Each line from the beginning of the data below through the line containing "rounded(0.206, 0.0, 0.155))" should be repeated exactly, please.

Saved data entries
┌──
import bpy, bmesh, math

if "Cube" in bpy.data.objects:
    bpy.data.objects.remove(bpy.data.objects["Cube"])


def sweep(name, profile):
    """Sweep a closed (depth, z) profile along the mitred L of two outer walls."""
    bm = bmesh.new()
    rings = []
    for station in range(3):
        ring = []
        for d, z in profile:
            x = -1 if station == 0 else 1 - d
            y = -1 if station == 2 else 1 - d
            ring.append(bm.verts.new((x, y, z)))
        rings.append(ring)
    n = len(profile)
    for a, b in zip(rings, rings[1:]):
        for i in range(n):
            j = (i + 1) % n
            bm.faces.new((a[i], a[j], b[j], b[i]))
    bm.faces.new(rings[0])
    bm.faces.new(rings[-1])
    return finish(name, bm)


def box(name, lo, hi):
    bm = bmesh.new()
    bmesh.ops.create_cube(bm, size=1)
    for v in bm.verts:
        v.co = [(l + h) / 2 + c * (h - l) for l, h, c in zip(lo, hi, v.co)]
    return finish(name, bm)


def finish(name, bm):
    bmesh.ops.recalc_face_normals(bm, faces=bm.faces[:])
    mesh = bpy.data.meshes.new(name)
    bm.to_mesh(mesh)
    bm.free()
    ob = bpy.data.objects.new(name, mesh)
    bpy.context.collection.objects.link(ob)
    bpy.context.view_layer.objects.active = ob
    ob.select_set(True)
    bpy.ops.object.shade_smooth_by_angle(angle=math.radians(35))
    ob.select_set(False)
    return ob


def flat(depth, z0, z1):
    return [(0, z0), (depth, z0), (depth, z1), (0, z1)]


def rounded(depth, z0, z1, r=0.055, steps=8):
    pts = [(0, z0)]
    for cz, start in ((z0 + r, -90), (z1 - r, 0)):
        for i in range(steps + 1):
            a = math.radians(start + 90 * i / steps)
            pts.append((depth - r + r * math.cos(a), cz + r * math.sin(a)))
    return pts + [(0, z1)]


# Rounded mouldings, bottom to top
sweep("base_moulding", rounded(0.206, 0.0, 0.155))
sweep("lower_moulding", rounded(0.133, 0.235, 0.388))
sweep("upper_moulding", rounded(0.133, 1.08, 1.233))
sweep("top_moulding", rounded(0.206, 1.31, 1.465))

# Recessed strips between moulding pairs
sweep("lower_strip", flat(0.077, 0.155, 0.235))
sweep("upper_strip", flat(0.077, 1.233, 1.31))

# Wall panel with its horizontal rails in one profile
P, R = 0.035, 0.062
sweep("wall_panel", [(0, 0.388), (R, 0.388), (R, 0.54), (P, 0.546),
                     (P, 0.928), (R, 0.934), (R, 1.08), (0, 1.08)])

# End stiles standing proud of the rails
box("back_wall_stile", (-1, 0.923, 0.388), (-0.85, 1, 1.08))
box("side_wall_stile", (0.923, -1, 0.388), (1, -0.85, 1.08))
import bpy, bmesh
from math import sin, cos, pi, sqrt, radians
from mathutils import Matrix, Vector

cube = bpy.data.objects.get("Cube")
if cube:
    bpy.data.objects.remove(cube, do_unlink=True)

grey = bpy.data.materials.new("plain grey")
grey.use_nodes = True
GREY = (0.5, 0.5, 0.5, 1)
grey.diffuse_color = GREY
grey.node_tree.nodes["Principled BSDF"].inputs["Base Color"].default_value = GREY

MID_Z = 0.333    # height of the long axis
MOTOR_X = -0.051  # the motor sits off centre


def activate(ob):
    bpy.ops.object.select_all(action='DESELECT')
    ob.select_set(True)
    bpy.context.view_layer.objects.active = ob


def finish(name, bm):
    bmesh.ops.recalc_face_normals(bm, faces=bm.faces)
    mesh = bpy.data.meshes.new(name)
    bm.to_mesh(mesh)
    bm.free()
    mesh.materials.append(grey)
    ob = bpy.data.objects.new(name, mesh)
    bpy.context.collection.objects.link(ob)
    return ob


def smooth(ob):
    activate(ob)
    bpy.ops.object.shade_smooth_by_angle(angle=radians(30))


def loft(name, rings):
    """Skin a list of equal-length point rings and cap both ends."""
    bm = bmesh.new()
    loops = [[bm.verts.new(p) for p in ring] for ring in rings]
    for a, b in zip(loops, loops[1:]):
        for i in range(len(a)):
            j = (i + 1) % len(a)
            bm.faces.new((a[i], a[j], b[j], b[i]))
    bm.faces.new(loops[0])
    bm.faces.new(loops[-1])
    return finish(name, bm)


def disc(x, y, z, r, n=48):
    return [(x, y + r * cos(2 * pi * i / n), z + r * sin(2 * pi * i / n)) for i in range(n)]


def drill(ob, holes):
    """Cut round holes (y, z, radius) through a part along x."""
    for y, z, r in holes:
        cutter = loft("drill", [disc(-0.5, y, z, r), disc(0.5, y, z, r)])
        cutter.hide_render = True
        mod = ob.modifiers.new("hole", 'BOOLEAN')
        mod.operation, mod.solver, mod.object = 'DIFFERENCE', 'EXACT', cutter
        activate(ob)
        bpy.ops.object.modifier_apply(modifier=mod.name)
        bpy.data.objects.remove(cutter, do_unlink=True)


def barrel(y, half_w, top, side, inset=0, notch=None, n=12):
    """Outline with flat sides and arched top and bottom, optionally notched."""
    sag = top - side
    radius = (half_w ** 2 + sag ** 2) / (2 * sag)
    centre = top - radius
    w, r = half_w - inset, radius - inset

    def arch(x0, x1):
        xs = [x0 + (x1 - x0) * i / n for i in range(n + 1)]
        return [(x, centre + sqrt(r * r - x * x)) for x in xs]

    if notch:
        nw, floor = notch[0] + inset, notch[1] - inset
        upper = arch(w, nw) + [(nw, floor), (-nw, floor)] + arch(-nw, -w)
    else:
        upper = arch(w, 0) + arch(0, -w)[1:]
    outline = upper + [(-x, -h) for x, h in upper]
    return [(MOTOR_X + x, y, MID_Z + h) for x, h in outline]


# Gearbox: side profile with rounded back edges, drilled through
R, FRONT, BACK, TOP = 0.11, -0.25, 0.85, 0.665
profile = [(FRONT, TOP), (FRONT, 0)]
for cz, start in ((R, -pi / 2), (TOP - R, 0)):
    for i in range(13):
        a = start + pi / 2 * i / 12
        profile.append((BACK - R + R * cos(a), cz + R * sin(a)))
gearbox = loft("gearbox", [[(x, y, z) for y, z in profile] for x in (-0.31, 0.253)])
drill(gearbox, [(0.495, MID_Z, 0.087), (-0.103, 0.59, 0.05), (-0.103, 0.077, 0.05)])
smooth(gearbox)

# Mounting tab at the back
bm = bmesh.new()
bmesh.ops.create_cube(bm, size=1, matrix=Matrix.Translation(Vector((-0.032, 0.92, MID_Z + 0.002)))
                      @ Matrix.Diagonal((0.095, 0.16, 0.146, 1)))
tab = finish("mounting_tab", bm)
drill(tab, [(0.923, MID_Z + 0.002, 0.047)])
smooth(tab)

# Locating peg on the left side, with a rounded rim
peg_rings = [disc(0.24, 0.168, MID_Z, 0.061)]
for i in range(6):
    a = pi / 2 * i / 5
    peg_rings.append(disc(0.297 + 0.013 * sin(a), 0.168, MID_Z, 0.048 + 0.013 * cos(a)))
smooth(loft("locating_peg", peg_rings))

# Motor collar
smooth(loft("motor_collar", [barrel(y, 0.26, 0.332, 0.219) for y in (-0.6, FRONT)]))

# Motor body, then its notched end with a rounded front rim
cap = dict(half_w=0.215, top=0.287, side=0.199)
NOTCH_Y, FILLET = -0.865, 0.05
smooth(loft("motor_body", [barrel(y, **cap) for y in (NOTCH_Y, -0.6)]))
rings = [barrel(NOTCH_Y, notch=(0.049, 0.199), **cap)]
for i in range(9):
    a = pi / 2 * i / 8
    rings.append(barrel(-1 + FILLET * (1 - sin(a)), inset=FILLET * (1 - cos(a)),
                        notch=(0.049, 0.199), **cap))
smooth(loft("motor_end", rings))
└──
» EXERCISE RESULT
import bpy, bmesh, math

if "Cube" in bpy.data.objects:
    bpy.data.objects.remove(bpy.data.objects["Cube"])


def sweep(name, profile):
    """Sweep a closed (depth, z) profile along the mitred L of two outer walls."""
    bm = bmesh.new()
    rings = []
    for station in range(3):
        ring = []
        for d, z in profile:
            x = -1 if station == 0 else 1 - d
            y = -1 if station == 2 else 1 - d
            ring.append(bm.verts.new((x, y, z)))
        rings.append(ring)
    n = len(profile)
    for a, b in zip(rings, rings[1:]):
        for i in range(n):
            j = (i + 1) % n
            bm.faces.new((a[i], a[j], b[j], b[i]))
    bm.faces.new(rings[0])
    bm.faces.new(rings[-1])
    return finish(name, bm)


def box(name, lo, hi):
    bm = bmesh.new()
    bmesh.ops.create_cube(bm, size=1)
    for v in bm.verts:
        v.co = [(l + h) / 2 + c * (h - l) for l, h, c in zip(lo, hi, v.co)]
    return finish(name, bm)


def finish(name, bm):
    bmesh.ops.recalc_face_normals(bm, faces=bm.faces[:])
    mesh = bpy.data.meshes.new(name)
    bm.to_mesh(mesh)
    bm.free()
    ob = bpy.data.objects.new(name, mesh)
    bpy.context.collection.objects.link(ob)
    bpy.context.view_layer.objects.active = ob
    ob.select_set(True)
    bpy.ops.object.shade_smooth_by_angle(angle=math.radians(35))
    ob.select_set(False)
    return ob


def flat(depth, z0, z1):
    return [(0, z0), (depth, z0), (depth, z1), (0, z1)]


def rounded(depth, z0, z1, r=0.055, steps=8):
    pts = [(0, z0)]
    for cz, start in ((z0 + r, -90), (z1 - r, 0)):
        for i in range(steps + 1):
            a = math.radians(start + 90 * i / steps)
            pts.append((depth - r + r * math.cos(a), cz + r * math.sin(a)))
    return pts + [(0, z1)]


# Rounded mouldings, bottom to top
sweep("base_moulding", rounded(0.206, 0.0, 0.155))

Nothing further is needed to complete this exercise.